“It was around Hanukkah time in 2010 that I went to take my first photograph of the Jewish community in Double Bay. I remember meeting Rabbi Dovid Slavin that evening. He kindly invited me to join his beautiful family to celebrate the ‘festival of light’ at their house. From that moment I began my five-year journey documenting the Jewish community here in Australia.”
D-Mo Zajac is a Polish-born, Sydney-based photographer who moved to Australia in 2006. She credits her fascination for other cultures starting around the age of six or seven when her father had a visit from a friend in the Dominican Republic. The sight of a black man in a small Polish village was unusual. She remembers cycling with her sister and Uncle John to the local baker and the amazement of other villagers.

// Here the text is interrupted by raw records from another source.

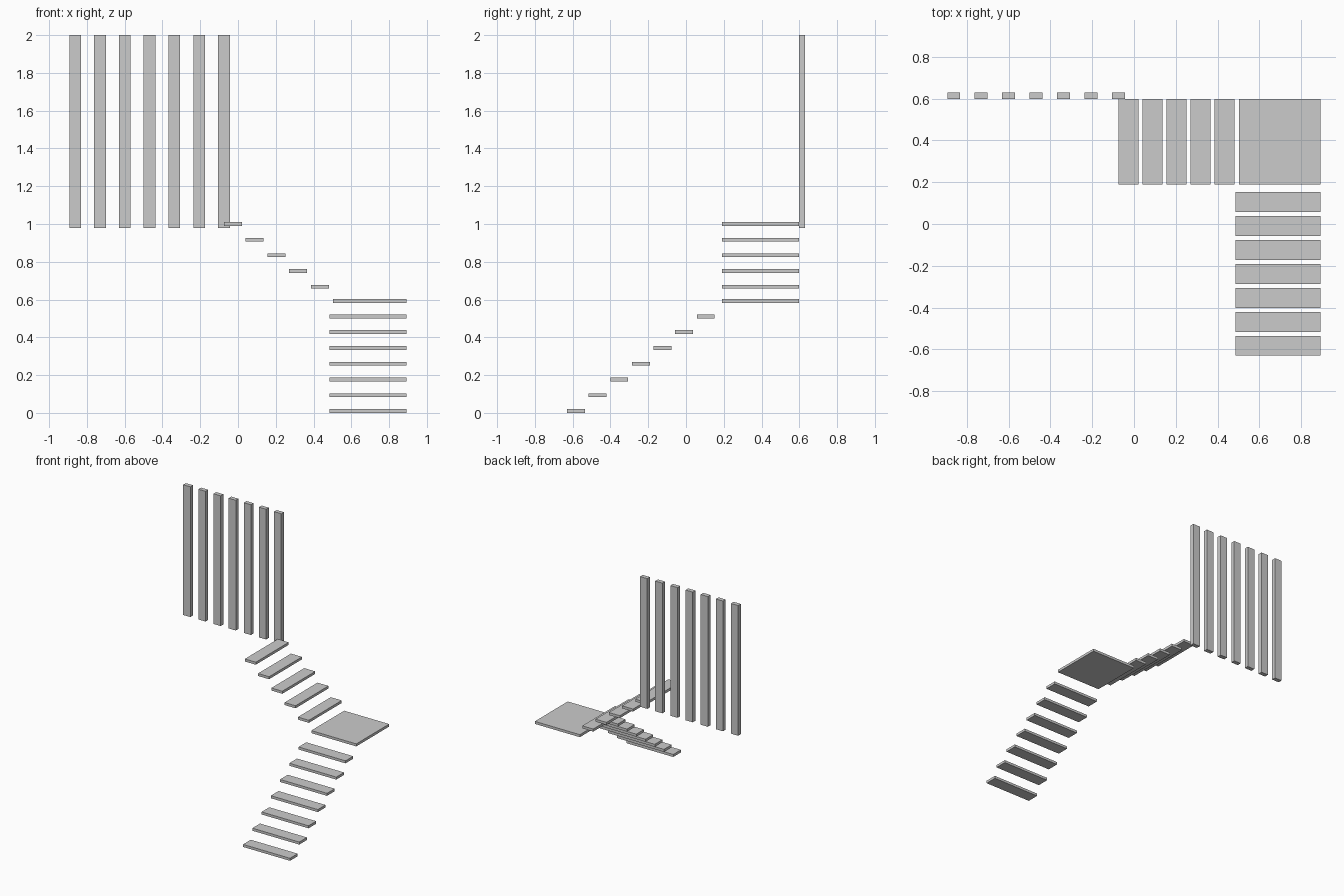
import bpy

if "Cube" in bpy.data.objects:
    bpy.data.objects.remove(bpy.data.objects["Cube"])


def box(name, x, y, z):
    """Axis-aligned box from (min, max) ranges."""
    size = [b - a for a, b in (x, y, z)]
    centre = [(a + b) / 2 for a, b in (x, y, z)]
    bpy.ops.mesh.primitive_cube_add(size=1, location=centre)
    ob = bpy.context.object
    ob.name = name
    ob.scale = size
    bpy.ops.object.transform_apply(location=False, rotation=False, scale=True)
    return ob


T = 0.02          # tread thickness
RISE = 0.083      # height between treads
GOING = 0.1145    # horizontal spacing between treads
TREAD = 0.095     # tread depth

# lower flight, climbing towards the back
for i in range(7):
    y = -0.63 + i * GOING
    z = i * 0.0835
    box(f"lower_tread_{i + 1}", (0.485, 0.892), (y, y + TREAD), (z, z + T))

# corner landing
box("landing", (0.502, 0.892), (0.19, 0.597), (0.583, 0.603))

# upper flight, climbing towards the left
for i in range(5):
    x = 0.481 - i * 0.115
    z = 0.658 + i * RISE
    box(f"upper_tread_{i + 1}", (x - TREAD, x), (0.19, 0.597), (z, z + T))

# upright slat screen at the top of the stairs
for i in range(7):
    x = -0.893 + i * 0.1313
    box(f"screen_slat_{i + 1}", (x, x + 0.062), (0.597, 0.63), (0.98, 2.0))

In Poland D-Mo Zajac studied film and photography, working as First Assistant Director for five years on documentaries for German and Polish television. She came to Australia at the invitation of her twin sister.
“Despite a successful film and television background in Europe I couldn’t find steady work as a filmmaker in Australia and converted to still photography. What a blessing!” she said. “This was the beginning of my passion for photography. I began to love the challenge of telling an entire story in one frame.”
D-Mo Zajac has documented a variety of cultures, migrants and refugees. In 2009 Zajac started asking, “Who am I and what is my purpose?” It was then she discovered her own Jewish heritage; after being raised in Poland as a Protestant, her mother revealed to her that her grandmother had been Jewish.
Covering her first Jewish community event, Hanukkah at Steyne Park, in 2010 had a more profound impact on Zajac. It was at this time she first met Rabbi Slavin.
Rabbi Slavin talked about Our Big Kitchen (OBK), a community-run kitchen he started in the basement of the Sydney Yeshiva Centre in Bondi. With support from volunteers, meals are prepared and distributed to the homeless, to victims of domestic abuse and to people in crisis and families in need.
“Opened in 2007, the food in the kitchen is an excuse or a language or a medium, no different than sport or music or photography, art or cinema. Food is the medium we use but the actual product is rebuilding people’s confidence. It is community building allowing people to behave a sense of belonging. Whether that is mothers with postnatal depression or the elderly or people who are socially isolated. It’s a place where it’s easy to come to and where people immediately feel needed.”
Another program that Rabbi Slavin started was to give inmates an opportunity to rehabilitate. “After serving time for the community there is a simple choice. Either community gives the inmates a second chance or the criminals will. We have had an incredible success rate with the inmates, some have moved on and some are with us now. We invited Mike Tyson to talk to them about some of the mistakes he’d made. We get inmates to talk to children at risk.
“Gaol may sound glamorous from the outside but it’s one for the last places you want to go. One of the things we have done is to bring judges who have sentenced these people to talk over a cup of coffee. You can almost see the years of stress peeled away as they talk; they are just individuals. They can talk about the case. It is about turning society on its head.”